My Dog Lucky
I remember when I got the news like it was yesterday. I was in the shower and my father came in screaming, “Lucky’s dead! He’s dead!” My dad was totally broken down. He looked as though he didn’t want to go on.
My brother’s reaction was eerily similar. He actually punched holes through his bedroon wall. My brother is a big guy and can do a lot of damage when he loses it.
So I see my brother broken down, my father a crying mess… so why then did I not cry? I loved my dog just as much as they did, but for some reason I was unable to access my emotions? Well here’s why: By that time I’d already been playing poker on a daily basis and I was getting better and better. My knowledge base was steadily growing, my reading ability was improving, and MOST importantly my emotional control was becoming more stable. So as I was getting better and better at hiding my emotions I think that ability spilled over to my personal life and had a negative effect on me. It basically numbed my heart, and that’s not something I wanted as a by-product of being a good poker player. Being conscious of it helped obviously. I realized I guess, that I didn’t need to be that much of a “hard ass” to become a great poker player and in time I was back to normal for the most part. Looking back at that time is really bizarre. I don’t know if any of you have gone through or are going through anything like that right now, but if you are you need to recognize it now. In my columns I always re-iterate the fact that emotional stability is important at the poker table.
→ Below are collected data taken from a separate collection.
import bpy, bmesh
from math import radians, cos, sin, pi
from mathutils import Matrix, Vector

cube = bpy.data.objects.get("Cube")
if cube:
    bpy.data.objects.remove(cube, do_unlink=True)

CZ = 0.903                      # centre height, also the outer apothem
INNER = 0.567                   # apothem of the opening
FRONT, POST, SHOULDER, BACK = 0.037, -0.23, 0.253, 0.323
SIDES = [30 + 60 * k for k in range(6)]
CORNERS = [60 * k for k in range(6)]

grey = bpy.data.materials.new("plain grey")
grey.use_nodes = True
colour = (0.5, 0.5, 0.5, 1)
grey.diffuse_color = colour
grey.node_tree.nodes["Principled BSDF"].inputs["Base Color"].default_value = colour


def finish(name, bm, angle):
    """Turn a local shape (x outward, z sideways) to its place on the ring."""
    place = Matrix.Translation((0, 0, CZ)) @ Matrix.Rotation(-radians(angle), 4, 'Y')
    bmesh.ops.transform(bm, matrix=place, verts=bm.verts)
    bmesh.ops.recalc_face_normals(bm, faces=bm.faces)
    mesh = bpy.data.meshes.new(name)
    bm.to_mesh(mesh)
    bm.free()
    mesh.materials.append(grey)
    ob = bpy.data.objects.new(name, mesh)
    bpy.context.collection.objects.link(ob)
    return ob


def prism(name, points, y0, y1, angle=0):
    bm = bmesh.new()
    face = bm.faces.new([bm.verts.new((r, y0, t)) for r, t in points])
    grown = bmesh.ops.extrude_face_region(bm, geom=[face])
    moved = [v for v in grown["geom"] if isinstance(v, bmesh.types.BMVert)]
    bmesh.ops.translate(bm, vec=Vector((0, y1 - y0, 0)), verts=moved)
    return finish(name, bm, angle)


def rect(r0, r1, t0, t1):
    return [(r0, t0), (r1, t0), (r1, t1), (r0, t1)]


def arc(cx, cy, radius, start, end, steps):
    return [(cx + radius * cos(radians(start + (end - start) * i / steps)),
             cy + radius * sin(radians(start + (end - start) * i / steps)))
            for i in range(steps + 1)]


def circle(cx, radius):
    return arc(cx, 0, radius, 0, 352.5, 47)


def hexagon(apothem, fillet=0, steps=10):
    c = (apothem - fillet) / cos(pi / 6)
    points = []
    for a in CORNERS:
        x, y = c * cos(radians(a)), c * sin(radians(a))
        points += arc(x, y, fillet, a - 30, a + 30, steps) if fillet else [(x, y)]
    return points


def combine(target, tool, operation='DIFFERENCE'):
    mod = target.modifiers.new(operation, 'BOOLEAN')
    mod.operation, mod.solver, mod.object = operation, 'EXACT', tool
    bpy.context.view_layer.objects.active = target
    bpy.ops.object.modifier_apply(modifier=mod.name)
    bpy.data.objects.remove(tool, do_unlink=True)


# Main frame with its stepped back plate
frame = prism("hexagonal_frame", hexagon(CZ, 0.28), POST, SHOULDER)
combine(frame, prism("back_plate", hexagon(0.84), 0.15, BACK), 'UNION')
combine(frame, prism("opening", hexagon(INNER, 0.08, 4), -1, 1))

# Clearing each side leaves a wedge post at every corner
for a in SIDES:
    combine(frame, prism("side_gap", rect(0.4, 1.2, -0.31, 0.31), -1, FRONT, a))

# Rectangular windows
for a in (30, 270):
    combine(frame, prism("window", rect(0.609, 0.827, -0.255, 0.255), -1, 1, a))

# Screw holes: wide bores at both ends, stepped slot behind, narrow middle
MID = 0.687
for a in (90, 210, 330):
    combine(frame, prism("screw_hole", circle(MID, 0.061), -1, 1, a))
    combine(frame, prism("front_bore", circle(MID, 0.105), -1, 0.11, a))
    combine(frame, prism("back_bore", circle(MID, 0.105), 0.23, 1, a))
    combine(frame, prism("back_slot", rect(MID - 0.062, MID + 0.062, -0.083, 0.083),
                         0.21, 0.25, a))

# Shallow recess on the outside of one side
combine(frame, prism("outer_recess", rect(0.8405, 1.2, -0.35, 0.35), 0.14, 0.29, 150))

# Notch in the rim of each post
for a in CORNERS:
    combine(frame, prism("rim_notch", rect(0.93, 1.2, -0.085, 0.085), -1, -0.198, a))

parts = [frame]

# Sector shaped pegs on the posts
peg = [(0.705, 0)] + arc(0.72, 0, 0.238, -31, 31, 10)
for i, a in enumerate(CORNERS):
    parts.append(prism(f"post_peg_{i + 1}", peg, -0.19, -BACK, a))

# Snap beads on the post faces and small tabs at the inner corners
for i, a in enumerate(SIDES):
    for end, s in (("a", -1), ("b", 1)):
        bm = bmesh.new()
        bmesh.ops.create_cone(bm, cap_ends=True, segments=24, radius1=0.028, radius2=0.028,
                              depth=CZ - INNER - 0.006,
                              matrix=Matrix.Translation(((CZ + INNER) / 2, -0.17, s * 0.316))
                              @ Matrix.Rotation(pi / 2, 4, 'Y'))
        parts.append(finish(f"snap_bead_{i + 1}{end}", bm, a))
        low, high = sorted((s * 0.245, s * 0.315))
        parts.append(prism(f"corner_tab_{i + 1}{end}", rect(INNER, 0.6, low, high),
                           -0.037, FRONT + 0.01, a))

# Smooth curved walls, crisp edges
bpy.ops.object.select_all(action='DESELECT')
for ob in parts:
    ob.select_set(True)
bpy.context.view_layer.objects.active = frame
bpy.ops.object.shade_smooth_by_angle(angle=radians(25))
I want to make it clear to you all though, that it’s “ok” to cry when your dog dies. And it’s “ok” to feel great about meeting a new girl. Keep your cool at the tables, but for heaven’s sakes don’t numb your heart.]]>